### Exercise materials
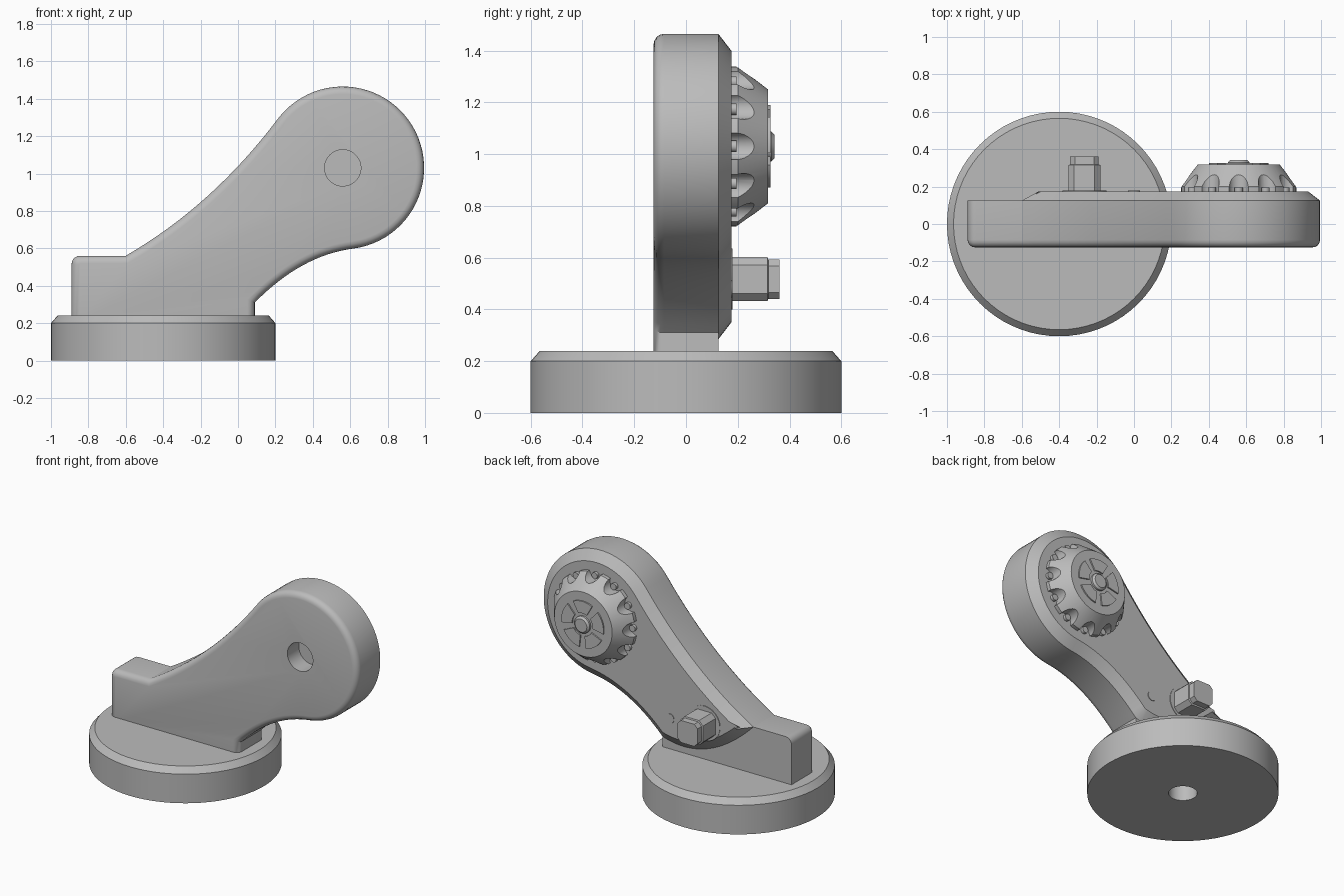
import bpy, bmesh
from math import sin, cos, pi, radians
from mathutils import Vector

if "Cube" in bpy.data.objects:
    bpy.data.objects.remove(bpy.data.objects["Cube"])

grey = bpy.data.materials.new("plain_grey")
grey.use_nodes = True
colour = (0.5, 0.5, 0.5, 1)
grey.diffuse_color = colour
grey.node_tree.nodes["Principled BSDF"].inputs["Base Color"].default_value = colour

HEAD = Vector((0.56, 1.03))
PEG = Vector((-0.265, 0.517))


def arc(centre, r, a0, a1, n):
    """Points on an arc, angles in degrees, both ends included."""
    steps = [radians(a0 + (a1 - a0) * i / n) for i in range(n + 1)]
    return [Vector((centre[0] + r * cos(a), centre[1] + r * sin(a))) for a in steps]


def circle(centre, r, n=48):
    return arc(centre, r, 0, 360, n)[:-1]


def bend(a, ctrl, b, n=16):
    """Quadratic curve from a to b, without its last point."""
    a, c, b = Vector(a), Vector(ctrl), Vector(b)
    return [a * (1 - t) ** 2 + c * 2 * t * (1 - t) + b * t * t
            for t in (i / n for i in range(n))]


def inset(points, d):
    """Mitred inward offset of a counter-clockwise outline."""
    out = []
    for i, p in enumerate(points):
        e0 = (p - points[i - 1]).normalized()
        e1 = (points[(i + 1) % len(points)] - p).normalized()
        n0, n1 = Vector((-e0.y, e0.x)), Vector((-e1.y, e1.x))
        out.append(p + (n0 + n1) * d / (1 + n0.dot(n1)))
    return out


def loft(name, rings, axis="y"):
    """Skin a stack of (outline, height) rings along an axis and cap both ends."""
    bm = bmesh.new()
    rows = [[bm.verts.new((p.x, h, p.y) if axis == "y" else (p.x, p.y, h))
             for p in outline] for outline, h in rings]
    n = len(rows[0])
    for lo, hi in zip(rows, rows[1:]):
        for i in range(n):
            j = (i + 1) % n
            bm.faces.new((lo[i], lo[j], hi[j], hi[i]))
    bm.faces.new(rows[0])
    bm.faces.new(rows[-1])
    bmesh.ops.recalc_face_normals(bm, faces=bm.faces)
    mesh = bpy.data.meshes.new(name)
    bm.to_mesh(mesh)
    bm.free()
    mesh.materials.append(grey)
    ob = bpy.data.objects.new(name, mesh)
    bpy.context.collection.objects.link(ob)
    return ob


def turned(name, centre, profile, axis="y", n=48):
    return loft(name, [(circle(centre, r, n), h) for r, h in profile], axis)


def activate(ob):
    bpy.ops.object.select_all(action="DESELECT")
    ob.select_set(True)
    bpy.context.view_layer.objects.active = ob


def cut(ob, cutter):
    cutter.hide_render = True
    mod = ob.modifiers.new("cut", "BOOLEAN")
    mod.operation = "DIFFERENCE"
    mod.solver = "EXACT"
    mod.object = cutter
    activate(ob)
    bpy.ops.object.modifier_apply(modifier=mod.name)
    bpy.data.objects.remove(cutter)


# Round base with a chamfered rim and a blind hole underneath
parts = [turned("base", (-0.4, 0),
                [(0.09, 0.13), (0.09, 0), (0.6, 0), (0.6, 0.2), (0.565, 0.24)], "z", 72)]

# Shared lever outline: under-curve, round head, upper curve
heel, tip = Vector((0.09, 0.31)), Vector((-0.6, 0.56))
head = arc(HEAD, 0.435, -82, 143, 48)
lever = bend(heel, (0.34, 0.565), head[0]) + head[:-1] + bend(head[-1], (-0.136, 0.829), tip)

# Arm with its foot, front edge rounded
outline = [Vector((-0.89, 0.17)), Vector((0.09, 0.17))] + lever + [tip]
outline += arc((-0.845, 0.515), 0.045, 90, 180, 5)
R = 0.04
steps = [i * pi / 8 for i in range(5)]
rings = [(inset(outline, R * (1 - sin(a))), -0.125 + R * (1 - cos(a))) for a in steps]
arm = loft("arm", rings + [(outline, 0.125)])
cut(arm, turned("hole_cutter", HEAD, [(0.097, -0.3), (0.097, 0)]))
parts.append(arm)

# Raised, chamfered back of the arm
raised = lever + bend(tip, (-0.25, 0.2), heel)
parts.append(loft("arm_back", [(raised, 0.125), (inset(raised, 0.065), 0.175)]))

# Fluted knob
knob = turned("knob", HEAD, [(0.31, 0.165), (0.31, 0.2), (0.22, 0.317)], n=72)
for k in range(12):
    a = k * pi / 6
    spoke = Vector((cos(a), sin(a)))
    cut(knob, turned("flute_cutter", HEAD + spoke * 0.313, [(0.052, 0.1), (0.052, 0.4)], n=24))
    parts.append(turned("knob_stud", HEAD + spoke * 0.287, [(0.022, 0.17), (0.022, 0.195)], n=16))
parts.append(knob)
parts.append(turned("knob_button", HEAD, [(0.058, 0.31), (0.058, 0.33), (0.045, 0.342)], n=32))

# Raised sectors on the knob face
for k in range(5):
    a = 90 + k * 72
    wedge = arc(HEAD, 0.16, a - 27, a + 27, 8) + arc(HEAD, 0.078, a + 24, a - 24, 8)
    parts.append(loft("knob_sector", [(wedge, 0.31), (wedge, 0.326)]))

# Square peg with cut corners and a slimmer tip
half, flat = 0.085, 0.055
corners = [(flat, -half), (half, -flat), (half, flat), (flat, half),
           (-flat, half), (-half, flat), (-half, -flat), (-flat, -half)]
square = [PEG + Vector(c) for c in corners]
small = inset(square, 0.009)
parts.append(loft("peg", [(square, 0.17), (square, 0.315), (small, 0.318), (small, 0.362)]))

# Thin collar around the peg and a small round mark beside it
parts.append(turned("peg_collar", PEG, [(0.118, 0.172), (0.118, 0.179)]))
parts.append(turned("round_mark", (0, 0.478), [(0.033, 0.172), (0.033, 0.179)], n=24))

for ob in parts:
    activate(ob)
    bpy.ops.object.shade_smooth_by_angle(angle=radians(28))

### Assignment
If a record holds a picture, leave the picture out and copy the rest exactly.

### Written answer
import bpy, bmesh
from math import sin, cos, pi, radians
from mathutils import Vector

if "Cube" in bpy.data.objects:
    bpy.data.objects.remove(bpy.data.objects["Cube"])

grey = bpy.data.materials.new("plain_grey")
grey.use_nodes = True
colour = (0.5, 0.5, 0.5, 1)
grey.diffuse_color = colour
grey.node_tree.nodes["Principled BSDF"].inputs["Base Color"].default_value = colour

HEAD = Vector((0.56, 1.03))
PEG = Vector((-0.265, 0.517))


def arc(centre, r, a0, a1, n):
    """Points on an arc, angles in degrees, both ends included."""
    steps = [radians(a0 + (a1 - a0) * i / n) for i in range(n + 1)]
    return [Vector((centre[0] + r * cos(a), centre[1] + r * sin(a))) for a in steps]


def circle(centre, r, n=48):
    return arc(centre, r, 0, 360, n)[:-1]


def bend(a, ctrl, b, n=16):
    """Quadratic curve from a to b, without its last point."""
    a, c, b = Vector(a), Vector(ctrl), Vector(b)
    return [a * (1 - t) ** 2 + c * 2 * t * (1 - t) + b * t * t
            for t in (i / n for i in range(n))]


def inset(points, d):
    """Mitred inward offset of a counter-clockwise outline."""
    out = []
    for i, p in enumerate(points):
        e0 = (p - points[i - 1]).normalized()
        e1 = (points[(i + 1) % len(points)] - p).normalized()
        n0, n1 = Vector((-e0.y, e0.x)), Vector((-e1.y, e1.x))
        out.append(p + (n0 + n1) * d / (1 + n0.dot(n1)))
    return out


def loft(name, rings, axis="y"):
    """Skin a stack of (outline, height) rings along an axis and cap both ends."""
    bm = bmesh.new()
    rows = [[bm.verts.new((p.x, h, p.y) if axis == "y" else (p.x, p.y, h))
             for p in outline] for outline, h in rings]
    n = len(rows[0])
    for lo, hi in zip(rows, rows[1:]):
        for i in range(n):
            j = (i + 1) % n
            bm.faces.new((lo[i], lo[j], hi[j], hi[i]))
    bm.faces.new(rows[0])
    bm.faces.new(rows[-1])
    bmesh.ops.recalc_face_normals(bm, faces=bm.faces)
    mesh = bpy.data.meshes.new(name)
    bm.to_mesh(mesh)
    bm.free()
    mesh.materials.append(grey)
    ob = bpy.data.objects.new(name, mesh)
    bpy.context.collection.objects.link(ob)
    return ob


def turned(name, centre, profile, axis="y", n=48):
    return loft(name, [(circle(centre, r, n), h) for r, h in profile], axis)


def activate(ob):
    bpy.ops.object.select_all(action="DESELECT")
    ob.select_set(True)
    bpy.context.view_layer.objects.active = ob


def cut(ob, cutter):
    cutter.hide_render = True
    mod = ob.modifiers.new("cut", "BOOLEAN")
    mod.operation = "DIFFERENCE"
    mod.solver = "EXACT"
    mod.object = cutter
    activate(ob)
    bpy.ops.object.modifier_apply(modifier=mod.name)
    bpy.data.objects.remove(cutter)


# Round base with a chamfered rim and a blind hole underneath
parts = [turned("base", (-0.4, 0),
                [(0.09, 0.13), (0.09, 0), (0.6, 0), (0.6, 0.2), (0.565, 0.24)], "z", 72)]

# Shared lever outline: under-curve, round head, upper curve
heel, tip = Vector((0.09, 0.31)), Vector((-0.6, 0.56))
head = arc(HEAD, 0.435, -82, 143, 48)
lever = bend(heel, (0.34, 0.565), head[0]) + head[:-1] + bend(head[-1], (-0.136, 0.829), tip)

# Arm with its foot, front edge rounded
outline = [Vector((-0.89, 0.17)), Vector((0.09, 0.17))] + lever + [tip]
outline += arc((-0.845, 0.515), 0.045, 90, 180, 5)
R = 0.04
steps = [i * pi / 8 for i in range(5)]
rings = [(inset(outline, R * (1 - sin(a))), -0.125 + R * (1 - cos(a))) for a in steps]
arm = loft("arm", rings + [(outline, 0.125)])
cut(arm, turned("hole_cutter", HEAD, [(0.097, -0.3), (0.097, 0)]))
parts.append(arm)

# Raised, chamfered back of the arm
raised = lever + bend(tip, (-0.25, 0.2), heel)
parts.append(loft("arm_back", [(raised, 0.125), (inset(raised, 0.065), 0.175)]))

# Fluted knob
knob = turned("knob", HEAD, [(0.31, 0.165), (0.31, 0.2), (0.22, 0.317)], n=72)
for k in range(12):
    a = k * pi / 6
    spoke = Vector((cos(a), sin(a)))
    cut(knob, turned("flute_cutter", HEAD + spoke * 0.313, [(0.052, 0.1), (0.052, 0.4)], n=24))
    parts.append(turned("knob_stud", HEAD + spoke * 0.287, [(0.022, 0.17), (0.022, 0.195)], n=16))
parts.append(knob)
parts.append(turned("knob_button", HEAD, [(0.058, 0.31), (0.058, 0.33), (0.045, 0.342)], n=32))

# Raised sectors on the knob face
for k in range(5):
    a = 90 + k * 72
    wedge = arc(HEAD, 0.16, a - 27, a + 27, 8) + arc(HEAD, 0.078, a + 24, a - 24, 8)
    parts.append(loft("knob_sector", [(wedge, 0.31), (wedge, 0.326)]))

# Square peg with cut corners and a slimmer tip
half, flat = 0.085, 0.055
corners = [(flat, -half), (half, -flat), (half, flat), (flat, half),
           (-flat, half), (-half, flat), (-half, -flat), (-flat, -half)]
square = [PEG + Vector(c) for c in corners]
small = inset(square, 0.009)
parts.append(loft("peg", [(square, 0.17), (square, 0.315), (small, 0.318), (small, 0.362)]))

# Thin collar around the peg and a small round mark beside it
parts.append(turned("peg_collar", PEG, [(0.118, 0.172), (0.118, 0.179)]))
parts.append(turned("round_mark", (0, 0.478), [(0.033, 0.172), (0.033, 0.179)], n=24))

for ob in parts:
    activate(ob)
    bpy.ops.object.shade_smooth_by_angle(angle=radians(28))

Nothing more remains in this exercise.